Sometimes it’s hard to get the adrenaline up for watching three hours of pacelines, but today’s was a revealing stage. As usual, there was quite a variance between the top and bottom-tier teams. What was not usual was that there were none of those lame “loss limits” that took the spine out of the event.
That’s right – if you get dropped, you lose time. If your team stinks, you can’t make up for it all by yourself.
That being said, I took away several nuggets from today’s Team Time Trial.
Of course we know that there are teams that, while competing at the Tour, are out of the running even before the Prologue. However, when it came to the TTT, there were those clearly not up to the task. The comedy of errors that was BBox Bouygues Telecom came complete with 3 crashes and a flat tire. Maybe they had Michael Rasmussen in the team car.
Poor Cadel Evans. Who knows how he would have done with a better team. He is always alone in the climbs, and now his team deserts him once again in the Team Time Trial. They lost two and a half minutes. Ouch. Good luck making that one up in the mountains.
Garmin Slipstream went balls out on this one. According to team captain Christian Vandevelde, it was definitely not part of their plan to shed the sprinters after 20K and let the 5 TT specialists put the hammer down. Given that, they perhaps put out the hardest effort on the day, even if it only netted them second place. Chapeau.
Columbia HTC. Hmm. They sure did talk a bit of trash when it came to this discipline. And to be fair, they often backed it up. That team seemingly does nothing but pile up wins.
But with that reputation comes some pressure. If you’re supposed to be that good, you have to nail it when it counts and a 5th place today was the equivalent – on their level at least – of laying an egg.
CSC SaxoBank; you let me down.
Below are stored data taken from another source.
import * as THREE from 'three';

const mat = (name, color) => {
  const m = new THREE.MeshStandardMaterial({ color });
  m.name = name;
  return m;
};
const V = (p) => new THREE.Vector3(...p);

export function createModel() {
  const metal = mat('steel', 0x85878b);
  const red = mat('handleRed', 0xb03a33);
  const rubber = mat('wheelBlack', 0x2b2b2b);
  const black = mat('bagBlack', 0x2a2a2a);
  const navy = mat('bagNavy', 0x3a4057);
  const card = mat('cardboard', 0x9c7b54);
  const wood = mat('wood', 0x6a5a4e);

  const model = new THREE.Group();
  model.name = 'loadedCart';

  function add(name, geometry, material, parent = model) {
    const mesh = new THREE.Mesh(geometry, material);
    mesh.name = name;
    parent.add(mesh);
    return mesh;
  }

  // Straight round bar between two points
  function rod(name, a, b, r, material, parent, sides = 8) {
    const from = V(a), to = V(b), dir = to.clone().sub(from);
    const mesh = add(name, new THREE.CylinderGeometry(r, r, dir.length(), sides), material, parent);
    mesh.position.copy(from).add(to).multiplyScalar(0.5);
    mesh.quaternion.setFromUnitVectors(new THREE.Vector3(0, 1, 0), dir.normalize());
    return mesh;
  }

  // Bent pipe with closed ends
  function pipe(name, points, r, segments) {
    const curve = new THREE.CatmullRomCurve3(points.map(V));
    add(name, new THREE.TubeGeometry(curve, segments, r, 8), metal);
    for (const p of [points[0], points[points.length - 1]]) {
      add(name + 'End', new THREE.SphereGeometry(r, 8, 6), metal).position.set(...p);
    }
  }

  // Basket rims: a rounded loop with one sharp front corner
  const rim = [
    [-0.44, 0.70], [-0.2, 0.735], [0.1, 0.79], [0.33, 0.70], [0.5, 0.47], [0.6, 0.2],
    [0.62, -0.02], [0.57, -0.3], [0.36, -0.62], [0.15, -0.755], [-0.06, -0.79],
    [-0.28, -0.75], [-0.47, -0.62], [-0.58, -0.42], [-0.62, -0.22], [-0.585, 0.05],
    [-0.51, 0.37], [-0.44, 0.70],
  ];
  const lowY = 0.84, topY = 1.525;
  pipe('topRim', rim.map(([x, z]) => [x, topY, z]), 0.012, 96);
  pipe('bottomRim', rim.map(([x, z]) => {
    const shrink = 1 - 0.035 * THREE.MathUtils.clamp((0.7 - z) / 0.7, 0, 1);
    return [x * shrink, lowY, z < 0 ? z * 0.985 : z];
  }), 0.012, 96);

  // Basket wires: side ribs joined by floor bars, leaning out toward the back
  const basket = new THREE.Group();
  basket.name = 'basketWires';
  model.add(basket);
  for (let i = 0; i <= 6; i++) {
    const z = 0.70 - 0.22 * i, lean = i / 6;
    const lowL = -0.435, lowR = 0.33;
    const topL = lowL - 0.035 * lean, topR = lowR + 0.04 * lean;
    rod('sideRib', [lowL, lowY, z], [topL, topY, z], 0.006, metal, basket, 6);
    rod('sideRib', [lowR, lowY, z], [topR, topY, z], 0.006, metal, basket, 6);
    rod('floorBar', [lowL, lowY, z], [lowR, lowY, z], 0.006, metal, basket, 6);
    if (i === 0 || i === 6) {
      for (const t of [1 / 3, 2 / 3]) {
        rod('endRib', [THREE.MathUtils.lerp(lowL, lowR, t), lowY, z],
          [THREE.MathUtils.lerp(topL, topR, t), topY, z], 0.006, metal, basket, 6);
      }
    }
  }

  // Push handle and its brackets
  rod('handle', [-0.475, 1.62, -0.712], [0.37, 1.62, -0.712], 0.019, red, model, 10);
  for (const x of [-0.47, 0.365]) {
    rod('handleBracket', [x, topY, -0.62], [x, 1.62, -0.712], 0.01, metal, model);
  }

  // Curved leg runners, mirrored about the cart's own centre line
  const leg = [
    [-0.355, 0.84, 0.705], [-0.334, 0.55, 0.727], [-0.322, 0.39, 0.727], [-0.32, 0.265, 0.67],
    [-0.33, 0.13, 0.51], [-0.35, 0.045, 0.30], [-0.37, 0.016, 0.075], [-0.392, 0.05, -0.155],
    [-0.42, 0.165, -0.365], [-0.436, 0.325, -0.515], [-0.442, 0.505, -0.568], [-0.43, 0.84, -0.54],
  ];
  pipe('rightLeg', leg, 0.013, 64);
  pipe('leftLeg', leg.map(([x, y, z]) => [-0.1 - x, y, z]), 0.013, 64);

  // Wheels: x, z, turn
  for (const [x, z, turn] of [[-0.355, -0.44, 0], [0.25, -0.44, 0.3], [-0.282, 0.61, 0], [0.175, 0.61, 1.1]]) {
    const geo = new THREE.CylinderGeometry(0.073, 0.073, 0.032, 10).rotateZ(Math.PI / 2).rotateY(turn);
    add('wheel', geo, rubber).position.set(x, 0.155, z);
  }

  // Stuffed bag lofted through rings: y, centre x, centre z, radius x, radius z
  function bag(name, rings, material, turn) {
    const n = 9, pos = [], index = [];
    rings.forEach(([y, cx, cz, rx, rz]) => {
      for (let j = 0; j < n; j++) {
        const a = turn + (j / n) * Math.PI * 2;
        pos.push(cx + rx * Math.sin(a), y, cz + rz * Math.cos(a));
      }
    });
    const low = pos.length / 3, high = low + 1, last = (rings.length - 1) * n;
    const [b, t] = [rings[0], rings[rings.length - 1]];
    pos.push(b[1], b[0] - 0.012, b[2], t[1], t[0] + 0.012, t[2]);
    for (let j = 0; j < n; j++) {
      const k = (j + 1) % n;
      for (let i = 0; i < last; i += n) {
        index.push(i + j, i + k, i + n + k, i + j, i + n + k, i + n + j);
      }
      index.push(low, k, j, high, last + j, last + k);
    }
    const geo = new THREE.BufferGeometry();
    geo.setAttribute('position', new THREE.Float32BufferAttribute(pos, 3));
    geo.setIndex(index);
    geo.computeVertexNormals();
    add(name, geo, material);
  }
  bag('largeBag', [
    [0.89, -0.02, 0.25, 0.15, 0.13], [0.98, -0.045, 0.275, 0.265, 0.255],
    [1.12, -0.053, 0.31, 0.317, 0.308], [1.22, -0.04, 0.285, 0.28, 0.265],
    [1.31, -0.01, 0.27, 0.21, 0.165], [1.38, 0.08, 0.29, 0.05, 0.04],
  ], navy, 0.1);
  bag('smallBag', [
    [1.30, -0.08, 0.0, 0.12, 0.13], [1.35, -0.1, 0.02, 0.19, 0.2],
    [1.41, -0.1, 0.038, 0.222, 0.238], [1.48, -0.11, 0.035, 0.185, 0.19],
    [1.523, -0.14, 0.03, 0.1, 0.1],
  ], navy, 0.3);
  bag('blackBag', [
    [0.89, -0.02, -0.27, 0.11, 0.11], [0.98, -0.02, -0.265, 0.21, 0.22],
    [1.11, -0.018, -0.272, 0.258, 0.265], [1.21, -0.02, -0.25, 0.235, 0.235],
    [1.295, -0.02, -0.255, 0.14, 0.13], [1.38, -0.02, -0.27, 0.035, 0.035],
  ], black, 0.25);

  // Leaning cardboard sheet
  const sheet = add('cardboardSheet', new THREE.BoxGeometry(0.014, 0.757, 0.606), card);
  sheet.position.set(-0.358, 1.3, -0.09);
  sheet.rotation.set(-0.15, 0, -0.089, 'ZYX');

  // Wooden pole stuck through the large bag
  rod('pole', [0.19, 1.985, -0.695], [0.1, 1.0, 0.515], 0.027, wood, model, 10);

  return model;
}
They are one of the most solid teams out there – both in terms of talent and overall team chemistry (which counts even more in a TTT). If it weren’t for the Olympic TT gold medalist towing you along in the last 10K, it would have been a disaster. But you did have the Olympic TT gold medalist, and thanks to that you still have yellow.
Lastly, Astana finally showed some team unity. They deserved the win they earned today. Both Armstrong and Contador worked seamlessly with each other and the rest of the team. It’s one thing to sign on a ton of talent, but quite another to make it work well and gain ultimate success (to my beloved Yankees, I’m looking at you).
Seeing at the end that the race lead is less than a second after all that made it worthwhile. On its own, the team time trial is a novelty. When done well in a Grand Tour, you can get a day like today.